*Task brief*
Among the entries below, please repeat exactly and only the lines from the line containing "import bpy, bmesh, math" to the line containing "rings.append([bm.verts.new((r * math.cos(2", both lines included.

Dataset entries:
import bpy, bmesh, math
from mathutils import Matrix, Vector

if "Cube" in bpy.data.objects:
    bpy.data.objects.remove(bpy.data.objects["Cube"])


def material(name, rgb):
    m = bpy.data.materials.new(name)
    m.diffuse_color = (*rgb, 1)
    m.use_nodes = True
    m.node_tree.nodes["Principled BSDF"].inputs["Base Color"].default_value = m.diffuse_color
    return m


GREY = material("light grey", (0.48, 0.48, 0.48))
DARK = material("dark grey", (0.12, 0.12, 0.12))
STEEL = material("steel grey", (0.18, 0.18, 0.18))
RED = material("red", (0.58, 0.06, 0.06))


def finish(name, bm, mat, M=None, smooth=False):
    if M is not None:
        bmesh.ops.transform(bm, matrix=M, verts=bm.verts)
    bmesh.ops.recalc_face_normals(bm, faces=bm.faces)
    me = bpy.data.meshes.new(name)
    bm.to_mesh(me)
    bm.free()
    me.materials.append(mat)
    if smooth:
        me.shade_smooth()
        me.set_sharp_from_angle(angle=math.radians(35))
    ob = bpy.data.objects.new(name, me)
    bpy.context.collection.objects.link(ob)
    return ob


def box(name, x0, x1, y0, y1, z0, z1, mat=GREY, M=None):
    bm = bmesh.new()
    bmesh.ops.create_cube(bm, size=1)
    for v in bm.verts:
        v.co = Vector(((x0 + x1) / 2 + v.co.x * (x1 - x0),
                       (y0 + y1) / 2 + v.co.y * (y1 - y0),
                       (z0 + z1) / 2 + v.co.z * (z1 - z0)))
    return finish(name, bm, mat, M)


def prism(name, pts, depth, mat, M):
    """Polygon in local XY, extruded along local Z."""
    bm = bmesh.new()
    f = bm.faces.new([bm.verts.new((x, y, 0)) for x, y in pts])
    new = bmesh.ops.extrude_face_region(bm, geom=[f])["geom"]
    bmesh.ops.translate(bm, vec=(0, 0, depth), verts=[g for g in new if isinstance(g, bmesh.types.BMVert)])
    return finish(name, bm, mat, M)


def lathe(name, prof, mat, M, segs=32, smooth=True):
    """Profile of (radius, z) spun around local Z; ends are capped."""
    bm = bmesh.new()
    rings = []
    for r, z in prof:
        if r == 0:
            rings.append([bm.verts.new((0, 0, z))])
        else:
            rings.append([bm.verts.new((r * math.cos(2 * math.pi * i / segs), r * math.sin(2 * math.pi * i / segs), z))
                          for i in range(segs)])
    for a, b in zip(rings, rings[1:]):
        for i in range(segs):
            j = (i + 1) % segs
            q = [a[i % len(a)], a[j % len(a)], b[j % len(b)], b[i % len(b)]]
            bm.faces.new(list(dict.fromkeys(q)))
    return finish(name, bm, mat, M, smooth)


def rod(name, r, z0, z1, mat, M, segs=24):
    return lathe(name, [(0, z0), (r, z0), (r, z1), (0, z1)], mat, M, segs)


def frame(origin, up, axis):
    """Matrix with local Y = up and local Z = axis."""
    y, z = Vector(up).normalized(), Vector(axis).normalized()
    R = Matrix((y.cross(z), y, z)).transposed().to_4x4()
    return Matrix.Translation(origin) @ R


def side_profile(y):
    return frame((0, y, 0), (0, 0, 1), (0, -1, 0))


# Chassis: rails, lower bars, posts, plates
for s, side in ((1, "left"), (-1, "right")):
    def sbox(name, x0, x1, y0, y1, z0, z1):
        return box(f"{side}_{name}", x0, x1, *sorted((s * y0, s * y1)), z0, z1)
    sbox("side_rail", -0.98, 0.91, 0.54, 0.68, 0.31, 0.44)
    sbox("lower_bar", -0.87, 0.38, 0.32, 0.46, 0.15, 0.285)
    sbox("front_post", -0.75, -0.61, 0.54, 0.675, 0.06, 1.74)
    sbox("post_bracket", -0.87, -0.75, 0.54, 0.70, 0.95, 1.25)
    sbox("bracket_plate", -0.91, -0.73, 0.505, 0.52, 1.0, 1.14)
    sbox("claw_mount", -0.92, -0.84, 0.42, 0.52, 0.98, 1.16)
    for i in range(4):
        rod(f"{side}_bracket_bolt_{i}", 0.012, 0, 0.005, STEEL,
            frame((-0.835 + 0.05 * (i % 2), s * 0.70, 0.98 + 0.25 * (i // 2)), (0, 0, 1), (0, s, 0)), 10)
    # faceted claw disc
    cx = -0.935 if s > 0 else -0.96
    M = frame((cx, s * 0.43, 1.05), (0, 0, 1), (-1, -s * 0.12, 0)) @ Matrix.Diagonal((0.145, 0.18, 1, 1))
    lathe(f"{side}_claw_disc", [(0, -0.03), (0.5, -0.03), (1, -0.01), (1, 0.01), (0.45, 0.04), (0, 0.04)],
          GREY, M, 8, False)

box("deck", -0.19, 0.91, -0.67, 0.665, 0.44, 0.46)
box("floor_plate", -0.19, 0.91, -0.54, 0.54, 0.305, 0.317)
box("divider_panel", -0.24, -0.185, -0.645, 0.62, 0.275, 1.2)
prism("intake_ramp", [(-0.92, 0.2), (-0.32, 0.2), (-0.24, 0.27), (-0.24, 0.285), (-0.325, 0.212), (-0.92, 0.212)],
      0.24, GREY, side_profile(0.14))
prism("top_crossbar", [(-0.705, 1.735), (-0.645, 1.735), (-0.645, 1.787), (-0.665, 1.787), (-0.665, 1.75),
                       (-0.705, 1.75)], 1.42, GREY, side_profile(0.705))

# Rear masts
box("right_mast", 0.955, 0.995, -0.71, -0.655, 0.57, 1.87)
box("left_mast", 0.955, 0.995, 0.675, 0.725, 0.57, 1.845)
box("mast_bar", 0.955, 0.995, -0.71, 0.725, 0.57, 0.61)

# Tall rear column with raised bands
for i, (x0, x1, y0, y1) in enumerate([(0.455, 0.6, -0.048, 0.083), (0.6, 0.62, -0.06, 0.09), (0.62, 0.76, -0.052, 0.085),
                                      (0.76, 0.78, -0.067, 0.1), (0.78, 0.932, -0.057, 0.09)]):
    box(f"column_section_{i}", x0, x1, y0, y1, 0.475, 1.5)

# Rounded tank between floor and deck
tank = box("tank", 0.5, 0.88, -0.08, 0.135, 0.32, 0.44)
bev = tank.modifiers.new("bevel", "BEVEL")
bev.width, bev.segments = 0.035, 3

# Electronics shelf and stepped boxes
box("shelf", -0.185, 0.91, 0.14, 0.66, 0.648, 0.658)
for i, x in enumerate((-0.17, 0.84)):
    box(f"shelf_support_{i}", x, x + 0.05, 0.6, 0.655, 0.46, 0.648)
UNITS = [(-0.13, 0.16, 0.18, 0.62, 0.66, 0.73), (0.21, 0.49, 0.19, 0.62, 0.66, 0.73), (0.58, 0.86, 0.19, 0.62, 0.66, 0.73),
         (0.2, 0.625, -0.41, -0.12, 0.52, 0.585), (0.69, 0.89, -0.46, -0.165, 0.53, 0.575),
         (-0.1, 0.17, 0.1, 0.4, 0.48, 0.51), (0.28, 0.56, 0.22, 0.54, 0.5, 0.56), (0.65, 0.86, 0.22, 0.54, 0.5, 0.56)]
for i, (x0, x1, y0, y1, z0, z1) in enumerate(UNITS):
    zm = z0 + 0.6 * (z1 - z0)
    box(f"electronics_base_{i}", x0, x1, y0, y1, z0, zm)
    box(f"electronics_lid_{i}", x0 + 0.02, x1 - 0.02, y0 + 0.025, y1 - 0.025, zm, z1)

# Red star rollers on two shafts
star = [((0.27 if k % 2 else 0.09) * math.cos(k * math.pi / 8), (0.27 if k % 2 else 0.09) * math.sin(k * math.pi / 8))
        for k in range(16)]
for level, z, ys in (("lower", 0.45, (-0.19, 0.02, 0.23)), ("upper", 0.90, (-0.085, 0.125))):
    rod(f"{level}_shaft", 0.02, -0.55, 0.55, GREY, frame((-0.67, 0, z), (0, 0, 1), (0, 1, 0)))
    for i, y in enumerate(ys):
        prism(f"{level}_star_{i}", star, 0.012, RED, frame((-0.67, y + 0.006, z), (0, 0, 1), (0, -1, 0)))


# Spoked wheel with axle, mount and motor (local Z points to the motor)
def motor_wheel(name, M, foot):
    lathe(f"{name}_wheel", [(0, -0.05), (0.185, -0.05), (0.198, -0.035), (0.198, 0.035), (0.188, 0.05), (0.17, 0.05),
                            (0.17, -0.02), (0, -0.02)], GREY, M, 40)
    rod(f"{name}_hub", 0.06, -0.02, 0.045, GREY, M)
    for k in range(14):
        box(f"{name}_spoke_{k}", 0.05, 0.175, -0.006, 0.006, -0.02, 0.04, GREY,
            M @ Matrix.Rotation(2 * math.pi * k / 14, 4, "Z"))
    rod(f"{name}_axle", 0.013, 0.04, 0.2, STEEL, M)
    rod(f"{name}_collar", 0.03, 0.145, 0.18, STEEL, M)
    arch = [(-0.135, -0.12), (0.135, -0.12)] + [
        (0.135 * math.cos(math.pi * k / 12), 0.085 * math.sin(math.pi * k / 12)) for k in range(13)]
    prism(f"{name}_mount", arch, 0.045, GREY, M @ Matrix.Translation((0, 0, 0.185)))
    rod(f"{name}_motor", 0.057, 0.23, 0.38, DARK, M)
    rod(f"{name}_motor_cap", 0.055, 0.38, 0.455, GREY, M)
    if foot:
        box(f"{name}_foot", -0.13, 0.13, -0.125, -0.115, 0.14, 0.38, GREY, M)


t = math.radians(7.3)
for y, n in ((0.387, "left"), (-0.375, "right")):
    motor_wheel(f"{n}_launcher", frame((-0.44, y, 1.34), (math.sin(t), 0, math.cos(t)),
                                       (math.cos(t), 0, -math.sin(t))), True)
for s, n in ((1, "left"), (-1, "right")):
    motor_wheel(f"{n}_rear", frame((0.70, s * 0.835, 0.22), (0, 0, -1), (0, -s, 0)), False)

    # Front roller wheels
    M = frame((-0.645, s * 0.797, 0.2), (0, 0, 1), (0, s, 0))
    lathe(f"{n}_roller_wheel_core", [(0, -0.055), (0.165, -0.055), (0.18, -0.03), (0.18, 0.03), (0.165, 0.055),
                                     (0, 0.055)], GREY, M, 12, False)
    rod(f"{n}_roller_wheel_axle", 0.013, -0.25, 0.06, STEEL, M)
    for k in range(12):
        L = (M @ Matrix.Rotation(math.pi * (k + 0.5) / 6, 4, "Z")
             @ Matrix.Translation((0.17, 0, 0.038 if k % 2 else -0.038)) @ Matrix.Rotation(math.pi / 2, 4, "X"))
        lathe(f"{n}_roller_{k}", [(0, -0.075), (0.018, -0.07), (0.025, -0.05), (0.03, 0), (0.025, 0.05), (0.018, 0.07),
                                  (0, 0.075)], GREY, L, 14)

---

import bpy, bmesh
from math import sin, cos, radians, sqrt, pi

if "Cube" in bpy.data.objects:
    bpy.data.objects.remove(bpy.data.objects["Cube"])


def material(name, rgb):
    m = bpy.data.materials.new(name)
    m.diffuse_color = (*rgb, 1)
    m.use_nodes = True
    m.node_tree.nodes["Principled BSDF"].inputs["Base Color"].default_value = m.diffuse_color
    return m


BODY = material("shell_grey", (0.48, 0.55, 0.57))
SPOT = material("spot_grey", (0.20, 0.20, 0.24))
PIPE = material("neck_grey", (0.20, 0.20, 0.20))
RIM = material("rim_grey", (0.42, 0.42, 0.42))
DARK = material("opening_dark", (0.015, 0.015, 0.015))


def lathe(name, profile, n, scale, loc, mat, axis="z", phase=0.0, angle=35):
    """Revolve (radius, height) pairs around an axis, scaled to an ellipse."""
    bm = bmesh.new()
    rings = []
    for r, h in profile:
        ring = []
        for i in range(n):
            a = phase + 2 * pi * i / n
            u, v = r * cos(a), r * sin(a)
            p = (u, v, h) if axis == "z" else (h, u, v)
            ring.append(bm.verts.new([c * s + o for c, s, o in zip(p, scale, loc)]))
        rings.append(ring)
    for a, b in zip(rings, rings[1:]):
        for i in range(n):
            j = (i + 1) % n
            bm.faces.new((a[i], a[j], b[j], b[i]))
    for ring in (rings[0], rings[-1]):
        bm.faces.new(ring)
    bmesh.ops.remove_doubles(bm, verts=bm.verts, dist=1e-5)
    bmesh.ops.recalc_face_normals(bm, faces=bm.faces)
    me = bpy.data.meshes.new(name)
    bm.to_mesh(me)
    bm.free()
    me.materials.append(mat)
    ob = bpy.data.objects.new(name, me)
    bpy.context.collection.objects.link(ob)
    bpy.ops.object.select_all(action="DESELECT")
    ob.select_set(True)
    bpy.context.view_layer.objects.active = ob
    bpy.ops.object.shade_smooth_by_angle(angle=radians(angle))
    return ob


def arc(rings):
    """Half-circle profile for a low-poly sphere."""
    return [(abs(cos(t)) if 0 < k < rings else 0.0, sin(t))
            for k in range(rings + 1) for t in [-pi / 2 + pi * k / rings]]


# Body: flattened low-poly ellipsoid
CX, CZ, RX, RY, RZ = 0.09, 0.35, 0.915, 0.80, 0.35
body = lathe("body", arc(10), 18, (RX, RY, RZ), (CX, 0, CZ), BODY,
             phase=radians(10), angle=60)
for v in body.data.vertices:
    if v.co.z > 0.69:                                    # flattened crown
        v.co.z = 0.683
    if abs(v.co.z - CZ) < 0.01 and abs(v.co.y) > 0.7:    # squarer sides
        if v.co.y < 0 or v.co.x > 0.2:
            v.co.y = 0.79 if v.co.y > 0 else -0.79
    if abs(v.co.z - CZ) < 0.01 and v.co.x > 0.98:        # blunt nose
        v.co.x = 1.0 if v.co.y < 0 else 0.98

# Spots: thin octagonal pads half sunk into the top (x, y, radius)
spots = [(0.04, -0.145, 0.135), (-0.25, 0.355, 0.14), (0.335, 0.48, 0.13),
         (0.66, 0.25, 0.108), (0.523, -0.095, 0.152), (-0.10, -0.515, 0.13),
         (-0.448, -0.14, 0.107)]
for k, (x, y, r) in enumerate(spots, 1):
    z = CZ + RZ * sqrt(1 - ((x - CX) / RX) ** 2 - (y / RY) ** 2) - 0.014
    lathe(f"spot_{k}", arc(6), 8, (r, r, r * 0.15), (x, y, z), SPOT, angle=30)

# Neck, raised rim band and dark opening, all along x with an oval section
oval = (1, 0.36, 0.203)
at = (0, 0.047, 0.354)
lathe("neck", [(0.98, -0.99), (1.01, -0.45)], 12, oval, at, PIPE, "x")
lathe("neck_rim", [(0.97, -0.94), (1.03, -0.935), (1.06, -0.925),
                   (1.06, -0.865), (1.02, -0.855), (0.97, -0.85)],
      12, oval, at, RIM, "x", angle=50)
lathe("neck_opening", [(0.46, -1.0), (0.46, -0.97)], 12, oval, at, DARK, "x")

--

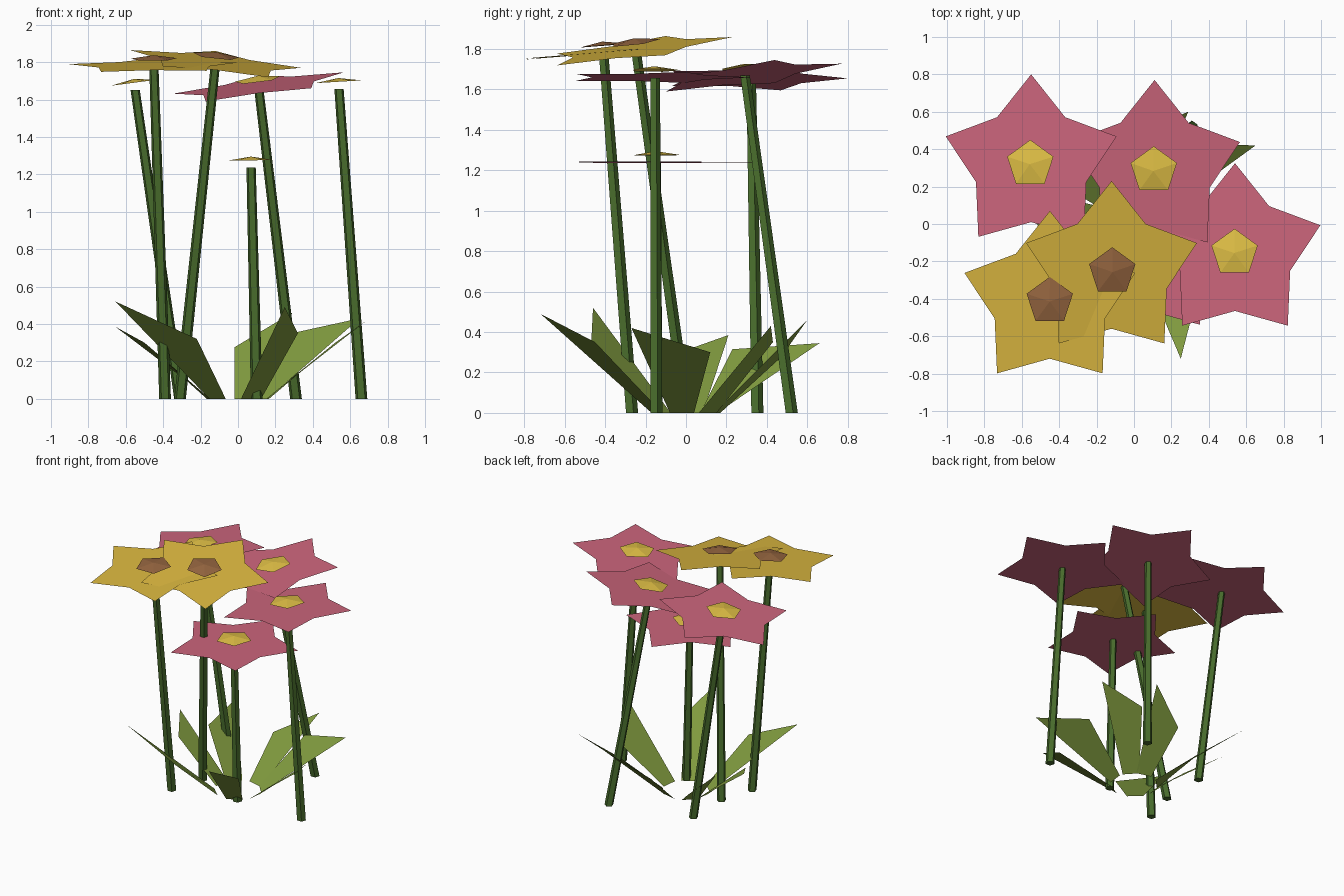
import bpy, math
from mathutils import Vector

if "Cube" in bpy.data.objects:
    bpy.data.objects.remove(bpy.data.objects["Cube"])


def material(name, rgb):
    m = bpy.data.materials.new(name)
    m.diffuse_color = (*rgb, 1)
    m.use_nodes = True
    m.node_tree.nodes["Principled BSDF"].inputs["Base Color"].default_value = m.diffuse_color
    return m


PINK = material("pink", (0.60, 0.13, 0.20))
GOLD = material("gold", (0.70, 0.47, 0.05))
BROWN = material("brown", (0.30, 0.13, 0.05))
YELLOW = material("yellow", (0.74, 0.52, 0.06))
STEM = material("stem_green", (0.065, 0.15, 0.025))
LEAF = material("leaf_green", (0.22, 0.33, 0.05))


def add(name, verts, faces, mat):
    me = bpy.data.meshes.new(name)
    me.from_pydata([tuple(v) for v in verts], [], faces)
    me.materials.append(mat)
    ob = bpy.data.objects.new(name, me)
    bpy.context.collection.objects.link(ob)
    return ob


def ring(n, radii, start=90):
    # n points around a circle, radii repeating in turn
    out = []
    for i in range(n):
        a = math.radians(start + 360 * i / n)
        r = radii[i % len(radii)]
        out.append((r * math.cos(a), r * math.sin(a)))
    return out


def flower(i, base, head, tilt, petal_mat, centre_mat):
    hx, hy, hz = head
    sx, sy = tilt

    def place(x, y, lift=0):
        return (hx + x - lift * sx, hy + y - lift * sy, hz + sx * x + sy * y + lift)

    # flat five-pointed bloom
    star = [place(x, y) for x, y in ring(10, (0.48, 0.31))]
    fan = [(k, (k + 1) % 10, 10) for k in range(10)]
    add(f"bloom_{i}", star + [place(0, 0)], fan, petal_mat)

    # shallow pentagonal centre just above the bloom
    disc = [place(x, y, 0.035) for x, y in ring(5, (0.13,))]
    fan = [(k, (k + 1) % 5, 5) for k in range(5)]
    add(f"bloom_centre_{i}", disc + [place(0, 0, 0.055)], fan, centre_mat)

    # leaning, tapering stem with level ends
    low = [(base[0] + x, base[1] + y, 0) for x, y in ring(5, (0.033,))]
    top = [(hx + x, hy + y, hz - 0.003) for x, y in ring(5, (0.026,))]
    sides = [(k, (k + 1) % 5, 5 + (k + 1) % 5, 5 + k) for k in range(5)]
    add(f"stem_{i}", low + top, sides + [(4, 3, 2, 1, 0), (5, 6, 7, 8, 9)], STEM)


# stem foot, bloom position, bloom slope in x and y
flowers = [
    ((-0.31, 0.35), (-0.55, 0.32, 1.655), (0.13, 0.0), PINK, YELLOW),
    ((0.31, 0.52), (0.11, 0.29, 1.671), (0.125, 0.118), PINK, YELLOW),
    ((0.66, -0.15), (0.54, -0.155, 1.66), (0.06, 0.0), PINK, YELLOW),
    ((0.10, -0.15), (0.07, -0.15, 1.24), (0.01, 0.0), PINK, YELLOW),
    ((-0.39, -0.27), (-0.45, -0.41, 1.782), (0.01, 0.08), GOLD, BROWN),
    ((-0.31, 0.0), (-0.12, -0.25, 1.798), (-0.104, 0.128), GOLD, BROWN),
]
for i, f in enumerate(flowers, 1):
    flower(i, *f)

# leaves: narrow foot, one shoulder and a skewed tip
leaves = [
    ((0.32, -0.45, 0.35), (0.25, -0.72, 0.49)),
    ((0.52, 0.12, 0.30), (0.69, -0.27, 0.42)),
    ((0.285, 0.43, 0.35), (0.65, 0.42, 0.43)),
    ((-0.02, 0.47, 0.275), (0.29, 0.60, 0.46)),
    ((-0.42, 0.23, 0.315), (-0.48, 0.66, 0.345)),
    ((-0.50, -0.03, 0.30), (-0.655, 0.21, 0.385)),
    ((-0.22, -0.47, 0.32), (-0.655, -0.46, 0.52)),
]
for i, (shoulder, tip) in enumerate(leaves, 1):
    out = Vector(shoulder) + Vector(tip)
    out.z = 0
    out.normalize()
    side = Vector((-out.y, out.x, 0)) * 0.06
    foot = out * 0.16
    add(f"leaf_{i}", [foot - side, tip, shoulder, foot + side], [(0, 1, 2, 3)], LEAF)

*Solution to this exercise*
import bpy, bmesh, math
from mathutils import Matrix, Vector

if "Cube" in bpy.data.objects:
    bpy.data.objects.remove(bpy.data.objects["Cube"])


def material(name, rgb):
    m = bpy.data.materials.new(name)
    m.diffuse_color = (*rgb, 1)
    m.use_nodes = True
    m.node_tree.nodes["Principled BSDF"].inputs["Base Color"].default_value = m.diffuse_color
    return m


GREY = material("light grey", (0.48, 0.48, 0.48))
DARK = material("dark grey", (0.12, 0.12, 0.12))
STEEL = material("steel grey", (0.18, 0.18, 0.18))
RED = material("red", (0.58, 0.06, 0.06))


def finish(name, bm, mat, M=None, smooth=False):
    if M is not None:
        bmesh.ops.transform(bm, matrix=M, verts=bm.verts)
    bmesh.ops.recalc_face_normals(bm, faces=bm.faces)
    me = bpy.data.meshes.new(name)
    bm.to_mesh(me)
    bm.free()
    me.materials.append(mat)
    if smooth:
        me.shade_smooth()
        me.set_sharp_from_angle(angle=math.radians(35))
    ob = bpy.data.objects.new(name, me)
    bpy.context.collection.objects.link(ob)
    return ob


def box(name, x0, x1, y0, y1, z0, z1, mat=GREY, M=None):
    bm = bmesh.new()
    bmesh.ops.create_cube(bm, size=1)
    for v in bm.verts:
        v.co = Vector(((x0 + x1) / 2 + v.co.x * (x1 - x0),
                       (y0 + y1) / 2 + v.co.y * (y1 - y0),
                       (z0 + z1) / 2 + v.co.z * (z1 - z0)))
    return finish(name, bm, mat, M)


def prism(name, pts, depth, mat, M):
    """Polygon in local XY, extruded along local Z."""
    bm = bmesh.new()
    f = bm.faces.new([bm.verts.new((x, y, 0)) for x, y in pts])
    new = bmesh.ops.extrude_face_region(bm, geom=[f])["geom"]
    bmesh.ops.translate(bm, vec=(0, 0, depth), verts=[g for g in new if isinstance(g, bmesh.types.BMVert)])
    return finish(name, bm, mat, M)


def lathe(name, prof, mat, M, segs=32, smooth=True):
    """Profile of (radius, z) spun around local Z; ends are capped."""
    bm = bmesh.new()
    rings = []
    for r, z in prof:
        if r == 0:
            rings.append([bm.verts.new((0, 0, z))])
        else:
            rings.append([bm.verts.new((r * math.cos(2 * math.pi * i / segs), r * math.sin(2 * math.pi * i / segs), z))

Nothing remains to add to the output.